→ The task
Stop after the line holding "(-0.815, 0.034, 0.315, 0.024, 0.016)])". Repeat exactly every line before it in the records below, that line too, and leave out the pictures.

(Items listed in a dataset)
***

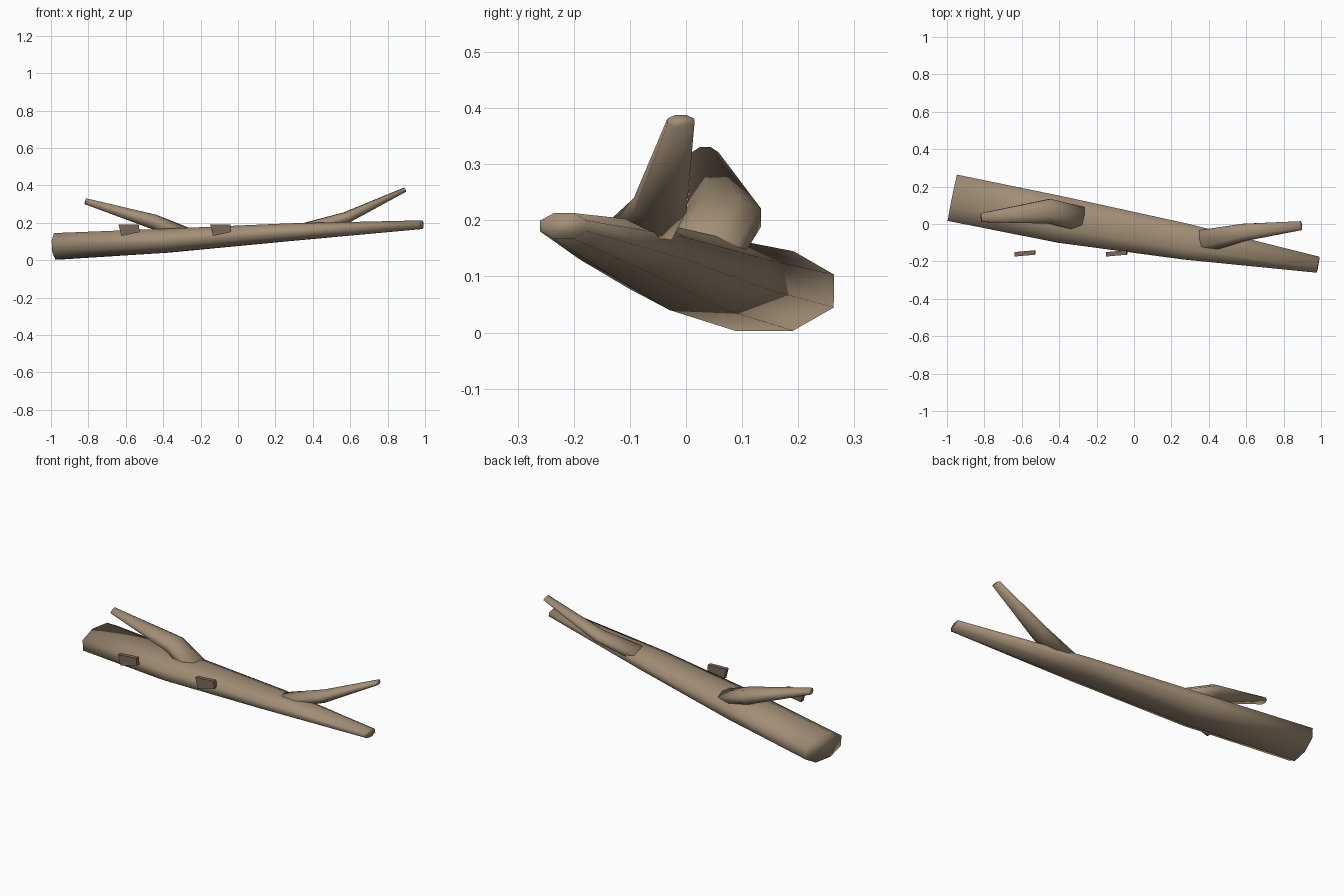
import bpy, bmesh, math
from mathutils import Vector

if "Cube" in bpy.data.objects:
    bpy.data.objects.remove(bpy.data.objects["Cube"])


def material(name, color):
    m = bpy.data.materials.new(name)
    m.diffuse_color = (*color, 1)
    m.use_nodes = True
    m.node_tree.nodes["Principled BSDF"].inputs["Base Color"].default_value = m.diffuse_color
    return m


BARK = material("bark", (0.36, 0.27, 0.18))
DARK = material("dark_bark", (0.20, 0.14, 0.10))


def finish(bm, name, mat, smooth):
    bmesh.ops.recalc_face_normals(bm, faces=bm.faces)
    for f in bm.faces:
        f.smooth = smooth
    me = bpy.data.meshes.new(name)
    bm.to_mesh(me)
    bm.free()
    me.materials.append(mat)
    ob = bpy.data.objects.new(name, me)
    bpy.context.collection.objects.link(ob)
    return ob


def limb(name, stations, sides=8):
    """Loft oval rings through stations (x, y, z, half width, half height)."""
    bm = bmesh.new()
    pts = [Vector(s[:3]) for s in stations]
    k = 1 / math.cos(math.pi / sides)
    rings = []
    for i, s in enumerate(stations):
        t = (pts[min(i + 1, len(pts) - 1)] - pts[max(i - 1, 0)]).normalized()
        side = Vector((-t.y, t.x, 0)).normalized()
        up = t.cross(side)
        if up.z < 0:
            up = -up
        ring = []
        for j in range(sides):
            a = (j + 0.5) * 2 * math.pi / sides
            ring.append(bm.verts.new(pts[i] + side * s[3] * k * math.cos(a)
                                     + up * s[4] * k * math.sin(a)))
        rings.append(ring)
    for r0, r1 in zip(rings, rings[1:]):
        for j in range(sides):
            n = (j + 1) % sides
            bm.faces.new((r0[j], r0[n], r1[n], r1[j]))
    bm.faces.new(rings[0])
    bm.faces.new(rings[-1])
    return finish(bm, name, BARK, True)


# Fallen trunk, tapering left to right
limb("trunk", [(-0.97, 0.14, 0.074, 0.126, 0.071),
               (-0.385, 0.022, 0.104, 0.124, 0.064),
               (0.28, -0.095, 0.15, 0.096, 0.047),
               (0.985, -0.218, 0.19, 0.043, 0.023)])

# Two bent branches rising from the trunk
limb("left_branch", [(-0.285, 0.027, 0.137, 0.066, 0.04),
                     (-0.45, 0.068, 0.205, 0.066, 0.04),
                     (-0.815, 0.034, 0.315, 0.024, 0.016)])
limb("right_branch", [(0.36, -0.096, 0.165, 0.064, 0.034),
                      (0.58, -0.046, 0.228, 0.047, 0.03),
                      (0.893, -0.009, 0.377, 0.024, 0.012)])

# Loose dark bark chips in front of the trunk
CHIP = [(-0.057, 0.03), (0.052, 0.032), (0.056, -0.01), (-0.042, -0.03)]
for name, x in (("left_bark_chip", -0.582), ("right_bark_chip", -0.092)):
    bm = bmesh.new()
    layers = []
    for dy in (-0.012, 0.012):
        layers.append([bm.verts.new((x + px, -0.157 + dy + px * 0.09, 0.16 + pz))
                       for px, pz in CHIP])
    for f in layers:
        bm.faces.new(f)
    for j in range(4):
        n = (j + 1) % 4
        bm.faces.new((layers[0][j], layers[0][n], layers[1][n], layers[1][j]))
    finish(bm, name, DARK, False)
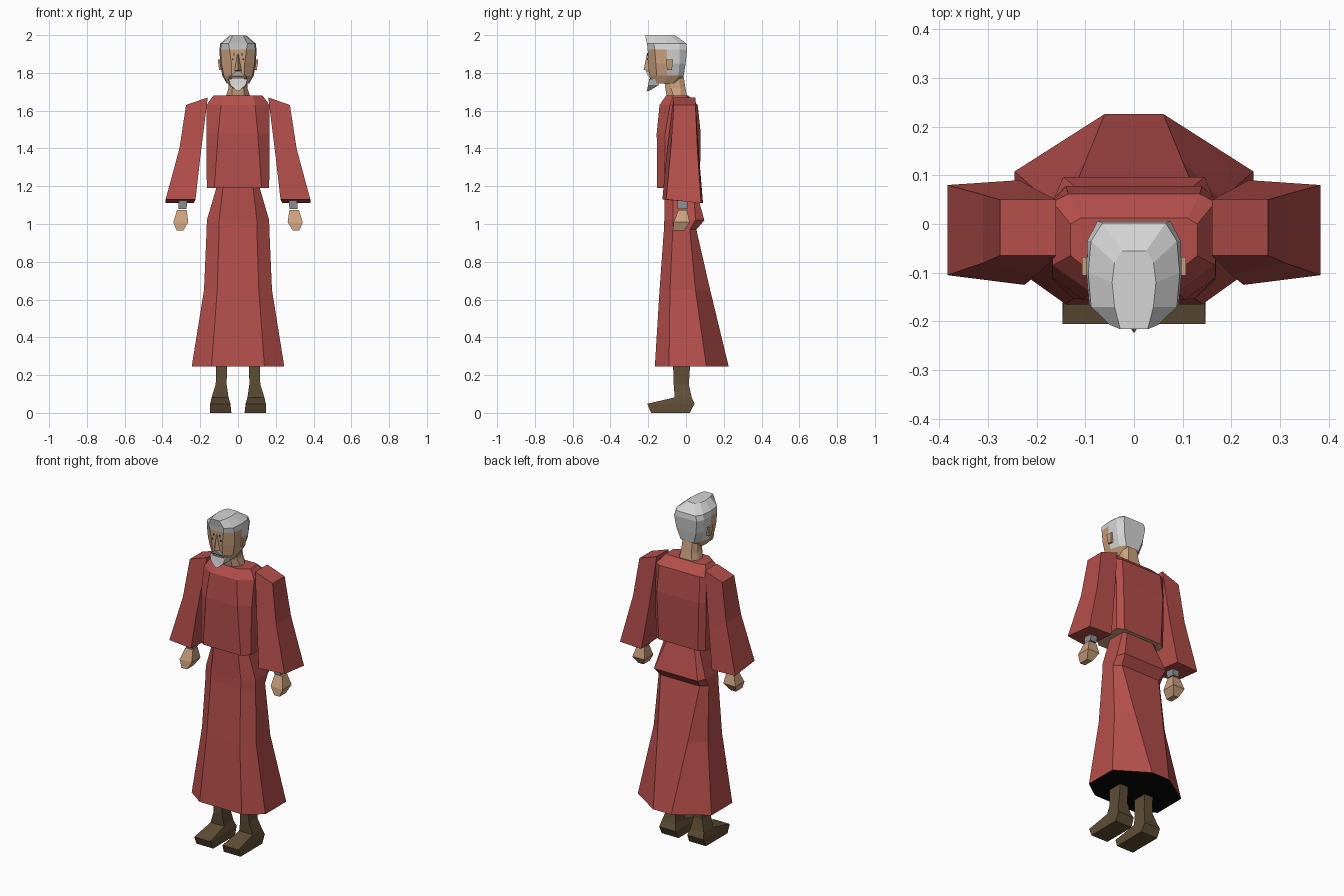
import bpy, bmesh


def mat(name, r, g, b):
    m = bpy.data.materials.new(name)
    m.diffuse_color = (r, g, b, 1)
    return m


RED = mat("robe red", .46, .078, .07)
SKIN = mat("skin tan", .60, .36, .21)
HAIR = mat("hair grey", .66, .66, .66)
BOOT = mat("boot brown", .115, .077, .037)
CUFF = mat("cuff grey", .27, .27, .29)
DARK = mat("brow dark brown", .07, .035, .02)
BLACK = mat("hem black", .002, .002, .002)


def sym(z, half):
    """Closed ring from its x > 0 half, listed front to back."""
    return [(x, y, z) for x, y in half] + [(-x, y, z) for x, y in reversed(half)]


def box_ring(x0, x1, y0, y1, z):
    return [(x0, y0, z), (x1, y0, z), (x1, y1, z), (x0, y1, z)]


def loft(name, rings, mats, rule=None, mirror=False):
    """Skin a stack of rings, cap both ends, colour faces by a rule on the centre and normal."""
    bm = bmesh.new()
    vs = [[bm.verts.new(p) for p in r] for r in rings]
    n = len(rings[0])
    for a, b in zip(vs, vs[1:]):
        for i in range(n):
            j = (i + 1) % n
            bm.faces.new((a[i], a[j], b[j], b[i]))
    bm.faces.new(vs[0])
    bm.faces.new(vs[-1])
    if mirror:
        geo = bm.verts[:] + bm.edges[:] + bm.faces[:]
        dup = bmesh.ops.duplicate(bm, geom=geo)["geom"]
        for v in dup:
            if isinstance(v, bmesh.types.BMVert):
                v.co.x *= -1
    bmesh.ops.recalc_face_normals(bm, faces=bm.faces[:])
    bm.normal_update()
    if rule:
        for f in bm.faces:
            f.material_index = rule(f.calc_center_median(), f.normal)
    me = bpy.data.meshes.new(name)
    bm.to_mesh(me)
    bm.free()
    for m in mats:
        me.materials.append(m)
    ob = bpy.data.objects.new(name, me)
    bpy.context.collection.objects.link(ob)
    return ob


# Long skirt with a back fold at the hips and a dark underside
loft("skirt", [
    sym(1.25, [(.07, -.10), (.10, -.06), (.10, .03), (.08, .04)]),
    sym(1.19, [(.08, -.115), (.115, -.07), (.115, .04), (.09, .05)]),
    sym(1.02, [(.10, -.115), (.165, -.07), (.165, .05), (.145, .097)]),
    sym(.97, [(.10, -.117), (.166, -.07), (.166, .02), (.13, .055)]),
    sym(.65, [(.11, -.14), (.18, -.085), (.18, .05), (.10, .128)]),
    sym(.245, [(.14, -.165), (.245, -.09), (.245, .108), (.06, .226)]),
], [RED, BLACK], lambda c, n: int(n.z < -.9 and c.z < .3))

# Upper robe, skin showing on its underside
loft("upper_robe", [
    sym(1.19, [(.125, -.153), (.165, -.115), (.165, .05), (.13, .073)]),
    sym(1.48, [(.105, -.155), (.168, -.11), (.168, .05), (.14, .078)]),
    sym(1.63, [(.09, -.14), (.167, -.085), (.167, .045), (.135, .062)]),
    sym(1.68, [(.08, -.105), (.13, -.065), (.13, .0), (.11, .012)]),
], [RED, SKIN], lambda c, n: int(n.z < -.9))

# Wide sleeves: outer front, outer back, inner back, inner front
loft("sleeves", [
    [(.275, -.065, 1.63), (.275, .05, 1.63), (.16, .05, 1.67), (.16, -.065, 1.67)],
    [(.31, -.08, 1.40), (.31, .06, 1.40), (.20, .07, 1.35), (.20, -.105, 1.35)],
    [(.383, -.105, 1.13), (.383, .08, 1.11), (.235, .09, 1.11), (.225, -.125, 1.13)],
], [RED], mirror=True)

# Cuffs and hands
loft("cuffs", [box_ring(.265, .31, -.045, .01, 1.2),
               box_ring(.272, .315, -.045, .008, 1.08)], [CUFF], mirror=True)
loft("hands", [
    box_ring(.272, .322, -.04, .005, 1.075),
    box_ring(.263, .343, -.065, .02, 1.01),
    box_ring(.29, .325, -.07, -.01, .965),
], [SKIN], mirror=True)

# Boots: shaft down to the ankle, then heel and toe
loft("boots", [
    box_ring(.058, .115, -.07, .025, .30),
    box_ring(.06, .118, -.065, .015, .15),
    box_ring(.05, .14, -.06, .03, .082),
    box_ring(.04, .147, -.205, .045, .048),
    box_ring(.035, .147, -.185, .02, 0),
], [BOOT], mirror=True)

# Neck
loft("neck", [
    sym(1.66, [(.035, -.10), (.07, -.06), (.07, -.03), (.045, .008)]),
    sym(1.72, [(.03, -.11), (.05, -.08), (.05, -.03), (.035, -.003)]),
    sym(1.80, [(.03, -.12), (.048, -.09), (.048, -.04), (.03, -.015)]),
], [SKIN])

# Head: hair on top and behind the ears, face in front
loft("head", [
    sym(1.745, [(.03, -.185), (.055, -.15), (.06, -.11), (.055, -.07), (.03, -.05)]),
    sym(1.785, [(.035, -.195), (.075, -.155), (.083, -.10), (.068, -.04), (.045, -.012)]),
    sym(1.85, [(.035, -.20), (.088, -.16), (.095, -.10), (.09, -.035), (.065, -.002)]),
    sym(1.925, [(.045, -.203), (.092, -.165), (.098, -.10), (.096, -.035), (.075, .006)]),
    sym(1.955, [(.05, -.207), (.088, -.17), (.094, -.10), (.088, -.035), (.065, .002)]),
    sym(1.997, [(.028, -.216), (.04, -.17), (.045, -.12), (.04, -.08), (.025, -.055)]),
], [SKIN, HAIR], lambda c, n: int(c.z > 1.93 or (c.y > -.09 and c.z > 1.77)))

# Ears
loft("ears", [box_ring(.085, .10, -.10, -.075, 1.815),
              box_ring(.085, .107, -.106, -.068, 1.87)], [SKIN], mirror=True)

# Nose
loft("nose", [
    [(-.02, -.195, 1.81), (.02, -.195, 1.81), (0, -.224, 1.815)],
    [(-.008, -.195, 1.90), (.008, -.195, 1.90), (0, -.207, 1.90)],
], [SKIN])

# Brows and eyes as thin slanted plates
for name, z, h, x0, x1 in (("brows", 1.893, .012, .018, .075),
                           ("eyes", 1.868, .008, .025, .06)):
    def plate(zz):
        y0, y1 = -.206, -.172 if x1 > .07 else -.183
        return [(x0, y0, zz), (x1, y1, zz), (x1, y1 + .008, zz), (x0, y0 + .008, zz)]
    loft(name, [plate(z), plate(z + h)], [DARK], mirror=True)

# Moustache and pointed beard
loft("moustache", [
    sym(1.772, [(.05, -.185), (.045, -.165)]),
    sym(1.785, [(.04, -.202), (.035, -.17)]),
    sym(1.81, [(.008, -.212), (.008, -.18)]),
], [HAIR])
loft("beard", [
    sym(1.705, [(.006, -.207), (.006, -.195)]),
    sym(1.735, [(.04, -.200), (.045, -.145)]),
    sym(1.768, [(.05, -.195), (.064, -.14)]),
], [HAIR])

***

→ Written answer
import bpy, bmesh, math
from mathutils import Vector

if "Cube" in bpy.data.objects:
    bpy.data.objects.remove(bpy.data.objects["Cube"])


def material(name, color):
    m = bpy.data.materials.new(name)
    m.diffuse_color = (*color, 1)
    m.use_nodes = True
    m.node_tree.nodes["Principled BSDF"].inputs["Base Color"].default_value = m.diffuse_color
    return m


BARK = material("bark", (0.36, 0.27, 0.18))
DARK = material("dark_bark", (0.20, 0.14, 0.10))


def finish(bm, name, mat, smooth):
    bmesh.ops.recalc_face_normals(bm, faces=bm.faces)
    for f in bm.faces:
        f.smooth = smooth
    me = bpy.data.meshes.new(name)
    bm.to_mesh(me)
    bm.free()
    me.materials.append(mat)
    ob = bpy.data.objects.new(name, me)
    bpy.context.collection.objects.link(ob)
    return ob


def limb(name, stations, sides=8):
    """Loft oval rings through stations (x, y, z, half width, half height)."""
    bm = bmesh.new()
    pts = [Vector(s[:3]) for s in stations]
    k = 1 / math.cos(math.pi / sides)
    rings = []
    for i, s in enumerate(stations):
        t = (pts[min(i + 1, len(pts) - 1)] - pts[max(i - 1, 0)]).normalized()
        side = Vector((-t.y, t.x, 0)).normalized()
        up = t.cross(side)
        if up.z < 0:
            up = -up
        ring = []
        for j in range(sides):
            a = (j + 0.5) * 2 * math.pi / sides
            ring.append(bm.verts.new(pts[i] + side * s[3] * k * math.cos(a)
                                     + up * s[4] * k * math.sin(a)))
        rings.append(ring)
    for r0, r1 in zip(rings, rings[1:]):
        for j in range(sides):
            n = (j + 1) % sides
            bm.faces.new((r0[j], r0[n], r1[n], r1[j]))
    bm.faces.new(rings[0])
    bm.faces.new(rings[-1])
    return finish(bm, name, BARK, True)


# Fallen trunk, tapering left to right
limb("trunk", [(-0.97, 0.14, 0.074, 0.126, 0.071),
               (-0.385, 0.022, 0.104, 0.124, 0.064),
               (0.28, -0.095, 0.15, 0.096, 0.047),
               (0.985, -0.218, 0.19, 0.043, 0.023)])

# Two bent branches rising from the trunk
limb("left_branch", [(-0.285, 0.027, 0.137, 0.066, 0.04),
                     (-0.45, 0.068, 0.205, 0.066, 0.04),
                     (-0.815, 0.034, 0.315, 0.024, 0.016)])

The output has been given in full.